Tag Archives: consequences

About a screw: not everything read on the Internet is true

Swedish media production company Day4 recently conducted an experiment on Internet media and the Apple community. They drew a screw with a special-patterned head and posted it anonymously via Reddit. It spread like wildfire.

Just some odd sites, you reckon? No. Try a search on “apple screw” and see for yourself which big names picked this up like almost everybody else. Since no further information existed, all of the commentary in the articles is extrapolated from thin air, with presumptions based on Apple’s actual past actions.

A phrase like “Apple May Be Working On A Top Secret Asymmetric Screw To Lock You Out Of Your Devices Forever” doesn’t even hold up to very basic scrutiny. Disregarding the simplified misuse of the word asymmetrical, it’s not that hard to make/copy a tool for almost any screw head design, from scratch (either from plastic or a metal). Even if the whole thing were true, tools would have been produced very swiftly – regardless of any legalities (which would be a valid topic, considering the US DMCA legislation).

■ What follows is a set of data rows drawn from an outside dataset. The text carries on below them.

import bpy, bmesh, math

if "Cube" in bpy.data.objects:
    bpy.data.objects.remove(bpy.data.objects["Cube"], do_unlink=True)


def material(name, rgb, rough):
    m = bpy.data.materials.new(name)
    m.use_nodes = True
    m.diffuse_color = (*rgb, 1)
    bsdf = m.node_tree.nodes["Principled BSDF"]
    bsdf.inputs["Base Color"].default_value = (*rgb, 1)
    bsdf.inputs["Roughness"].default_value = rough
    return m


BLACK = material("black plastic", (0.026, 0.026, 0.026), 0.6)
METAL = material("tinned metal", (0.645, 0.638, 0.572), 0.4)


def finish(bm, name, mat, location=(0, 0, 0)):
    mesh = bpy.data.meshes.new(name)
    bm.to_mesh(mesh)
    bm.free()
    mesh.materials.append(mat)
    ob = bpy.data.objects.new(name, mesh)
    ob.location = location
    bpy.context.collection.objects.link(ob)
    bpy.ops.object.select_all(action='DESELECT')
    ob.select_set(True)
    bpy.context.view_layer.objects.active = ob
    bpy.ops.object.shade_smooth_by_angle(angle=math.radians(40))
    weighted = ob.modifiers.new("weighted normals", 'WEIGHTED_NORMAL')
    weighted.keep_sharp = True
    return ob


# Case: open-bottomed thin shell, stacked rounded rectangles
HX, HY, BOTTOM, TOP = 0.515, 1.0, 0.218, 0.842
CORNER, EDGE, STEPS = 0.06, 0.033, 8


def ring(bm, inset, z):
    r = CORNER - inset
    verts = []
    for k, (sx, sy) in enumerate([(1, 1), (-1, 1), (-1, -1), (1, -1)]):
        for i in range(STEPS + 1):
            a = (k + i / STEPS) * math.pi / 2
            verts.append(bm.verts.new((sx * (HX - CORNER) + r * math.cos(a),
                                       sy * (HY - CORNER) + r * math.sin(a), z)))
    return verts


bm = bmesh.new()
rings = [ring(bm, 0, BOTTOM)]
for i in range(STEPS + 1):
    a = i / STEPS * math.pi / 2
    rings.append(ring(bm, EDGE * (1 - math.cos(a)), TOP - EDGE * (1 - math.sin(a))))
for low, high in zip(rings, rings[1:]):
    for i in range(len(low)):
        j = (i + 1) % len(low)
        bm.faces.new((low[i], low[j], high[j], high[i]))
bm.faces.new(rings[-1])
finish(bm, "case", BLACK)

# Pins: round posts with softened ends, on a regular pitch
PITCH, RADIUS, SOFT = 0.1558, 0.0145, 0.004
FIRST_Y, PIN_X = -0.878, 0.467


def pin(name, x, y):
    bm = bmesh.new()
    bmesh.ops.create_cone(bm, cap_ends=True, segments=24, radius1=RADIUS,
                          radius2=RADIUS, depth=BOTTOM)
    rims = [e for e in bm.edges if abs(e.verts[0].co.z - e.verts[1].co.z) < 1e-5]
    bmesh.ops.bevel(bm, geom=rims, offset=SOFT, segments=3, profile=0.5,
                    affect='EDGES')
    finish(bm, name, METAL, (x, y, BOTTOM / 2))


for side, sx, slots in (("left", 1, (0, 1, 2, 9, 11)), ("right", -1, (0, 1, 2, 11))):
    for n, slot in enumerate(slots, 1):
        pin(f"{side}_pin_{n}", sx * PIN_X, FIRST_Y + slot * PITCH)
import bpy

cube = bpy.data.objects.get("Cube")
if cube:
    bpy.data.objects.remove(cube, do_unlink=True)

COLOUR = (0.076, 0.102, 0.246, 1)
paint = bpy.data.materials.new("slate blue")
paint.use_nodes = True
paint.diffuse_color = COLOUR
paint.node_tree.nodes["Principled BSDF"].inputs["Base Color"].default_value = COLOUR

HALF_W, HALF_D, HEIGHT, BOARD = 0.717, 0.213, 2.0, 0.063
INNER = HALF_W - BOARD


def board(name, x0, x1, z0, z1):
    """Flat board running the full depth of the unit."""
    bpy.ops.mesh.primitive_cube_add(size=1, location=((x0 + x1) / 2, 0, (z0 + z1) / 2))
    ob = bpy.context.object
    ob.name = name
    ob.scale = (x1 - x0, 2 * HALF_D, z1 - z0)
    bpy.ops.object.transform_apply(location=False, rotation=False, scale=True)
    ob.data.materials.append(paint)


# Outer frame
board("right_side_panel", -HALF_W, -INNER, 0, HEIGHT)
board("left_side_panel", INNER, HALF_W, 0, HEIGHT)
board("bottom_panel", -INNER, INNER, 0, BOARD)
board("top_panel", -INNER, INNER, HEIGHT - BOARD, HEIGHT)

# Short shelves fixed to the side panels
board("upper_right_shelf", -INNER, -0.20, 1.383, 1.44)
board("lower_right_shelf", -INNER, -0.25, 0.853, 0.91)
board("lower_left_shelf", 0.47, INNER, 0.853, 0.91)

The group at Day4 created the following chart plotting the distance from the source versus the perceived level of truth. Nothing new there either from a psychological perspective, but it’s good to have these things pointed out every once in a while:

  • don’t just believe everything you read/see (don’t just disbelieve either, that’s almost as invalid);
  • journalists, and people pretending to be journalists, can be (and often are) very lazy;
  • if you are a proper journalist, always do your job thoroughly (as others may not);
  • and last but not least, building an image (as Apple has) of being seen to be capable of initiating this kind of idea is not super. Choices have consequences, always (often delayed) and the people making such decisions may not consider the long term.

Truth chart

Voting with your wallet for the world you want

Anna Lappé said this nicely with

“Every time you spend money, you’re casting a vote for the kind of world you want.”

Of course this affects various aspects: whether you spend that money at all for a specific purpose, where you spend it (with whom), and how much.

In Upstarta terms, any choice (action or inaction) has consequences, and thus you own the consequences as much as the choice, they don’t “just happen”. Often the consequences are quite predictable, and if they’re not in line with where you want your company to go, that choice would be the wrong one. So for an Upstarta, Anna’s choice actually applies to any decision, not just those directly costing money.

Many companies don’t consider these things, but it doesn’t cost much extra effort and the secondary effects are worthwhile as well as the “feel good factor” for yourself and your company. It’s not something you would actively use in marketing (that’s uncool), but others will notice and the proactive stance will score you credit and that’s likely to attract extra business of the kind you want. So it can seriously ease your client acquisition process and thus in fact save money and effort there.